- _Your objective_
Each line from the one with "wall.rotation.y = Math.atan2(dz, -dx);" through the last line of the records must be output exactly, both ends included.
*** Data Section Begins ***
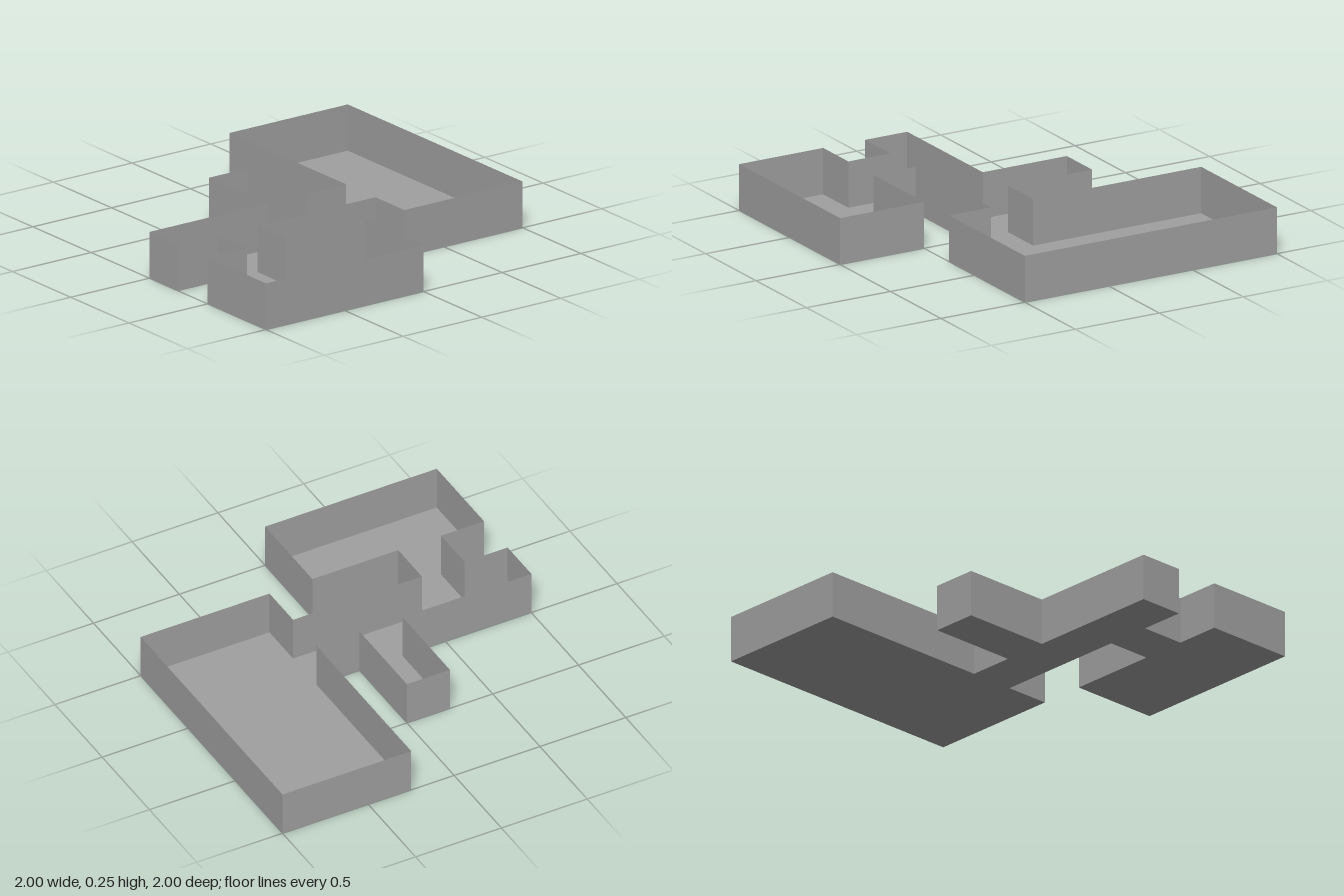
import * as THREE from 'three';

const HEIGHT = 0.25;

// Floor plan outline as [x, z] corners: large room, corridor, side alcove, small room
const PLAN = [
  [-1, -1], [0.5, -1], [0.5, -0.25], [0.25, -0.25],
  [0.25, 0.5], [0.5, 0.5], [0.5, 0], [1, 0], [1, 1], [0.5, 1],
  [0.5, 0.75], [0.25, 0.75], [0.25, 1], [0, 1],
  [0, 0.25], [-0.5, 0.25], [-0.5, 0], [0, 0],
  [0, -0.25], [-1, -0.25],
];

export function createModel() {
  const model = new THREE.Group();
  model.name = 'openRooms';
  const stone = new THREE.MeshStandardMaterial({ color: 0xa0a0a0, side: THREE.DoubleSide });
  stone.name = 'grey stone';

  // One flat floor under all the rooms
  const outline = new THREE.Shape(PLAN.map(([x, z]) => new THREE.Vector2(x, -z)));
  const floor = new THREE.Mesh(new THREE.ShapeGeometry(outline).rotateX(-Math.PI / 2), stone);
  floor.name = 'floor';
  model.add(floor);

  // A thin upright wall along every edge of the plan, facing outwards
  const walls = new THREE.Group();
  walls.name = 'walls';
  PLAN.forEach(([x0, z0], i) => {
    const [x1, z1] = PLAN[(i + 1) % PLAN.length];
    const dx = x1 - x0, dz = z1 - z0;
    const wall = new THREE.Mesh(new THREE.PlaneGeometry(Math.hypot(dx, dz), HEIGHT), stone);
    wall.name = `wall${i + 1}`;
    wall.position.set((x0 + x1) / 2, HEIGHT / 2, (z0 + z1) / 2);
    wall.rotation.y = Math.atan2(dz, -dx);
    walls.add(wall);
  });
  model.add(walls);
  return model;
}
*** Data Section Ends ***
- _Solution for this task_
    wall.rotation.y = Math.atan2(dz, -dx);
    walls.add(wall);
  });
  model.add(walls);
  return model;
}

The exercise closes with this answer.